Suki Cooper, analyst at standard chartered bank, said: “the equity rally may limit gold’s gains, but gold has risen in an environment of risk appetite and risk aversion. There is good downside support around $1,700 and resistance around $1,765.”
Bill Diviney and Arjen van Dijkhuizen, senior economists at ABN Amro, said another escalation in the U.S. -china tariff battle could take trade tensions between the world’s two largest economies to a new level.
Nonfarm reports hit this week
This week, financial markets will see purchasing managers’ indices for manufacturing and services in a number of countries for may, as well as U.S. non-farm payrolls, trade balance and other big data. Friday’s U.S. nonfarm payrolls report is the most important.
The market expects the U.S. economy to shed 8 million jobs in May and the unemployment rate to hit 20 percent.
Wells Fargo said Friday it will release its U.S. nonfarm payrolls report for may, which is expected to show an 8 million drop in payrolls. The key question is how many of the temporary layoffs will become permanent. Unemployment is also expected to climb to 20%.

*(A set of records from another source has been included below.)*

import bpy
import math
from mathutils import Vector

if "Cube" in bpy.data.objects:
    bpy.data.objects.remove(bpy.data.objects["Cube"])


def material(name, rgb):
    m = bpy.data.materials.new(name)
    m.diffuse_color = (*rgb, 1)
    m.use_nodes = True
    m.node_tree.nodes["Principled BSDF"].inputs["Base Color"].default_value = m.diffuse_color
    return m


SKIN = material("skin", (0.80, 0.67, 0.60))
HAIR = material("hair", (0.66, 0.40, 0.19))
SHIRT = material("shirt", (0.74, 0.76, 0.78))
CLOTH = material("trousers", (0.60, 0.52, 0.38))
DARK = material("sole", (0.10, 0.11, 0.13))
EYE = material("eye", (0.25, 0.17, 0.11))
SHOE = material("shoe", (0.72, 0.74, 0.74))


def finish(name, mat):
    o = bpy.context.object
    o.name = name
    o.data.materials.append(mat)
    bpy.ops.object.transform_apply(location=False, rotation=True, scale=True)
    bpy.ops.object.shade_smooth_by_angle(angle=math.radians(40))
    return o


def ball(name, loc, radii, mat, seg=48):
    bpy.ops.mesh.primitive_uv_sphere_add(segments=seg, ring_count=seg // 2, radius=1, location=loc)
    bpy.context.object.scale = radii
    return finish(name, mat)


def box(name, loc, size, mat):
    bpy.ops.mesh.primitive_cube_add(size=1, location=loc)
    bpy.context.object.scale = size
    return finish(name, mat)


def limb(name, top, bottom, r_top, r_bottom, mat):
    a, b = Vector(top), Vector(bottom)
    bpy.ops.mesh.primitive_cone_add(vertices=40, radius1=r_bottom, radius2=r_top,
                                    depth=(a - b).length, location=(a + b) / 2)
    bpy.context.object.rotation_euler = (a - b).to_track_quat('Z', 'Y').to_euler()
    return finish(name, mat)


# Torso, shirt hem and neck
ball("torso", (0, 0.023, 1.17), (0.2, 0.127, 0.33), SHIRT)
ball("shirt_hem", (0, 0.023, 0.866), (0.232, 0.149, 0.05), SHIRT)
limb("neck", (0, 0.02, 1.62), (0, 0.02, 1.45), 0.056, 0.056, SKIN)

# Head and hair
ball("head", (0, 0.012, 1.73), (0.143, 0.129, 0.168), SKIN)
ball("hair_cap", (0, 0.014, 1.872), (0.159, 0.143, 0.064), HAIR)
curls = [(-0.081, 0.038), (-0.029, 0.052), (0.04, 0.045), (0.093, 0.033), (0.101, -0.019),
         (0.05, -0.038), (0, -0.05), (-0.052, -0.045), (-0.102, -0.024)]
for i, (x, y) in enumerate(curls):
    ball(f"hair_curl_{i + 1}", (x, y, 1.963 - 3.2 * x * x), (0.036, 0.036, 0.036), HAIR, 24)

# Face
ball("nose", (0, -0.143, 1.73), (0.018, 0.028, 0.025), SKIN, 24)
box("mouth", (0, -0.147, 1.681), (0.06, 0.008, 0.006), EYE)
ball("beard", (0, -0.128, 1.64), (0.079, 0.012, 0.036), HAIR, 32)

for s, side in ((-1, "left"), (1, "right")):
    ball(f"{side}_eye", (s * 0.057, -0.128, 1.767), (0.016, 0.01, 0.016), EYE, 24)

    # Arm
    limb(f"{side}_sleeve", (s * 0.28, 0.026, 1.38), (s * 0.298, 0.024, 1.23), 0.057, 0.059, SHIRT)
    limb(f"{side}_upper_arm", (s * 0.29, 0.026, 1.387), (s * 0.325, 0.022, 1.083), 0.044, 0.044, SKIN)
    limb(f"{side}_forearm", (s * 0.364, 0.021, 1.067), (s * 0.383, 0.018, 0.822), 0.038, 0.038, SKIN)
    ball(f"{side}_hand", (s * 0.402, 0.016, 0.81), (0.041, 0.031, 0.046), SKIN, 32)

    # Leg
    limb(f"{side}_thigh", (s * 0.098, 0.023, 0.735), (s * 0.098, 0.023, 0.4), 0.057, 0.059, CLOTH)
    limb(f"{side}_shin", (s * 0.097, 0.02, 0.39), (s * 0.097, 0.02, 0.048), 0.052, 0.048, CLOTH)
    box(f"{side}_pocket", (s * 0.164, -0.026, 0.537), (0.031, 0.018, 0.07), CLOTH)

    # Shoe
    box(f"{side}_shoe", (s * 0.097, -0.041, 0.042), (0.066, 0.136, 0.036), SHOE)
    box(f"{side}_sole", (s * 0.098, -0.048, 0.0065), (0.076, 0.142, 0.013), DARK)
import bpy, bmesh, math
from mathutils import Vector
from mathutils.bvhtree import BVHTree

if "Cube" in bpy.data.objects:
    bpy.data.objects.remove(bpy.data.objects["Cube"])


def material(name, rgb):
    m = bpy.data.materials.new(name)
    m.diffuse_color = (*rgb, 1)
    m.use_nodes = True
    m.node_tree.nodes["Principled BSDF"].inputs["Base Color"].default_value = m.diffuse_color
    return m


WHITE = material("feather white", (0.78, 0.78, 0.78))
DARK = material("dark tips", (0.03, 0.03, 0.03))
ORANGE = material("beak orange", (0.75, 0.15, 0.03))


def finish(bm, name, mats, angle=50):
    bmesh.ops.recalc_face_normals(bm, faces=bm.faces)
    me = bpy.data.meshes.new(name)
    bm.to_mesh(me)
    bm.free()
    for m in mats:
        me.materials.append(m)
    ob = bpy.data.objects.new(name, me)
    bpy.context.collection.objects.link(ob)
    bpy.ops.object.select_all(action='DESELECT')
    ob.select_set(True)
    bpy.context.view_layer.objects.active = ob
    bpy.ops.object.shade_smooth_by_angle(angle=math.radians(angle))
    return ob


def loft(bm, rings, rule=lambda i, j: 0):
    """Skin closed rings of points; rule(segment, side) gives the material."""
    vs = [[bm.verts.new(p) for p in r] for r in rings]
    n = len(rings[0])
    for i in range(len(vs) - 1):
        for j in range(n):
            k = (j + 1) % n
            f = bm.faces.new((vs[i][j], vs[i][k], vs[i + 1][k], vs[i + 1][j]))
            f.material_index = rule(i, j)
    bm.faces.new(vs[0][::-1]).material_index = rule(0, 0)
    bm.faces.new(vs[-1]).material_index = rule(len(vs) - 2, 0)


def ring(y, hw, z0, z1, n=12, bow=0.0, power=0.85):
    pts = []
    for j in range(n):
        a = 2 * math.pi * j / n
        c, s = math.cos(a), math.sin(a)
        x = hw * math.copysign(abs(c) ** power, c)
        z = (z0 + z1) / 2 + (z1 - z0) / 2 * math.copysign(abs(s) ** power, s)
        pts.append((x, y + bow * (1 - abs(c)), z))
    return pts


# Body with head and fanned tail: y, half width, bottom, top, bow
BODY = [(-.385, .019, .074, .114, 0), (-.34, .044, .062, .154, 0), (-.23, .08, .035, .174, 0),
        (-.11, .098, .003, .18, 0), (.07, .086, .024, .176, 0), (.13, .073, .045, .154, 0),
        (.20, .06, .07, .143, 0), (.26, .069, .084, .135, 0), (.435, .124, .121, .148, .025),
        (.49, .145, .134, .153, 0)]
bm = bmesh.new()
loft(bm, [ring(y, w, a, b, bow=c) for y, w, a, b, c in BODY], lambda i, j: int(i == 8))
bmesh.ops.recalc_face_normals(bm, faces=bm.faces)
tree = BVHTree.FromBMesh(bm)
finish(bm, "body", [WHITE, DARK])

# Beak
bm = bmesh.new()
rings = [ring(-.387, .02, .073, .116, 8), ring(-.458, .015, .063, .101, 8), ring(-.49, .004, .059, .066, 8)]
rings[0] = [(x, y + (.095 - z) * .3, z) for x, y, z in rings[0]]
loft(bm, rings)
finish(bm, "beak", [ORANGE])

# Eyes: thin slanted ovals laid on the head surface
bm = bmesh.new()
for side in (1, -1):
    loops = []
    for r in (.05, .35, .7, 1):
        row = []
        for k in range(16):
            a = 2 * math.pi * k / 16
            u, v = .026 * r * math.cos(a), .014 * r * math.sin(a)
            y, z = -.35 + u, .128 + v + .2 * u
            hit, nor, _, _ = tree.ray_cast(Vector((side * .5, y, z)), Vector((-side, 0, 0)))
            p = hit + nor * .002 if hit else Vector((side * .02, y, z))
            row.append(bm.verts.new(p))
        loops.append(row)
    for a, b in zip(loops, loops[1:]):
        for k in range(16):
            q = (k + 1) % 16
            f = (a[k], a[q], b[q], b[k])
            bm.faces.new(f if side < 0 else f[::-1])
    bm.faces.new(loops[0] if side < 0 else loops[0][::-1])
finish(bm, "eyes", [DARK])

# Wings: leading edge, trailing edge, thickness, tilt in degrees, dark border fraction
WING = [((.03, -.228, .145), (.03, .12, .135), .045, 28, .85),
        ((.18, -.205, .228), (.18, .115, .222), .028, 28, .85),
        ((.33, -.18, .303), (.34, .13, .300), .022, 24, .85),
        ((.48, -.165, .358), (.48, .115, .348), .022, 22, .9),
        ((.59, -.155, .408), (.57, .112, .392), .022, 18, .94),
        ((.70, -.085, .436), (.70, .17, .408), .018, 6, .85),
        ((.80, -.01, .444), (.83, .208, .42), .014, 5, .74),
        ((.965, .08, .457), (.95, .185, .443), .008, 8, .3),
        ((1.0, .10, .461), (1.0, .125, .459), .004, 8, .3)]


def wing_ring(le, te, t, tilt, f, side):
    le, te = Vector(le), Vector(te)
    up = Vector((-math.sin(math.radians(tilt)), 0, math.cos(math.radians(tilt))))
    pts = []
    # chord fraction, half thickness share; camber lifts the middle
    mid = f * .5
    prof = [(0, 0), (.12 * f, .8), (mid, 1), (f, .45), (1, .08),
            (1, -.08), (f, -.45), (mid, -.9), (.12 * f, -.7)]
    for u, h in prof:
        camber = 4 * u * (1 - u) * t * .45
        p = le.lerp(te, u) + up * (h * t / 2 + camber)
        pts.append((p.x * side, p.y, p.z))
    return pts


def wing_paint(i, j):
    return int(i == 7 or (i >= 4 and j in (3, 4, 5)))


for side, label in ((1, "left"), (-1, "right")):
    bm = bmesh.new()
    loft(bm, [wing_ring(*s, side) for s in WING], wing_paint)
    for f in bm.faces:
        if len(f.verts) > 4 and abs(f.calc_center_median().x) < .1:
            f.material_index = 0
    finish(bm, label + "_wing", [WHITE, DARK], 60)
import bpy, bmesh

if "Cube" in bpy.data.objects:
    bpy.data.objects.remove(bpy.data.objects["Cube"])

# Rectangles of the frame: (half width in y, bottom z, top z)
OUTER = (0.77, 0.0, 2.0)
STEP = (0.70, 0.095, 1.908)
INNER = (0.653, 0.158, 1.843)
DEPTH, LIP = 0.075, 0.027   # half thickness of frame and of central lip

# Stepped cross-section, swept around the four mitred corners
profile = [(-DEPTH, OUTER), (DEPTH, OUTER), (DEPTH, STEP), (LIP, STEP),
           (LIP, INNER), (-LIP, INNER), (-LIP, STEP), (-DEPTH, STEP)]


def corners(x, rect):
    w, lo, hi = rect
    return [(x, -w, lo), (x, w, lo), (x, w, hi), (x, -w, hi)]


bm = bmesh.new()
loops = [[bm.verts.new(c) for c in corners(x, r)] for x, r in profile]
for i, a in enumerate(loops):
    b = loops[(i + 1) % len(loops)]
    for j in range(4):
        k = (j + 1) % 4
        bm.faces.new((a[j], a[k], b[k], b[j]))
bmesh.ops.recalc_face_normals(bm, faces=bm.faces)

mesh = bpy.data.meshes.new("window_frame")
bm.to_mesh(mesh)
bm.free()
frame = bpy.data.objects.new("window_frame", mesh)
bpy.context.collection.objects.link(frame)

“One issue we will be watching closely is the cause of unemployment,” Wells Fargo wrote in a report. The current recession has been marked by a sharp rise in the number of unemployed people who describe themselves as’ temporarily unemployed ‘. Temporary lay-offs rarely have much to do with the business cycle, and nearly four-fifths of workers now believe their job losses are temporary. “How much of the temporary unemployment becomes permanent remains, in our view, a key question that needs to be answered.”
Other key U.S. data this week include the ISM manufacturing purchasing managers’ index on Monday, the ISM non-manufacturing PMI and factory orders on Wednesday, as well as initial and continuing claims for jobless benefits on Thursday.
In addition to economic data, investors are bracing for interest rate decisions from the European central bank, the reserve bank of Australia and the bank of Canada this week.
In addition, investors need to be concerned about whether infection rates will increase as economies continue to reopen following the novel coronavirus blockade.
In a speech Friday, fed chairman colin Powell said a surge in coronavirus infections in the United States could derail the economy’s recovery from the deep recession triggered by the pandemic, but he reiterated the central bank’s commitment to continue taking action to combat the crisis. It was Mr. Powell’s last public remarks before the fed’s June 9-10 policy meeting.
Standard chartered bank believes that if the fed does adopt a negative interest rate policy, then it needs to adopt a very large negative interest rate. Once the us federal reserve’s benchmark interest rate falls below zero, it needs to fall between minus 50 basis points and minus 100 basis points. In that case, gold would hit an all-time high.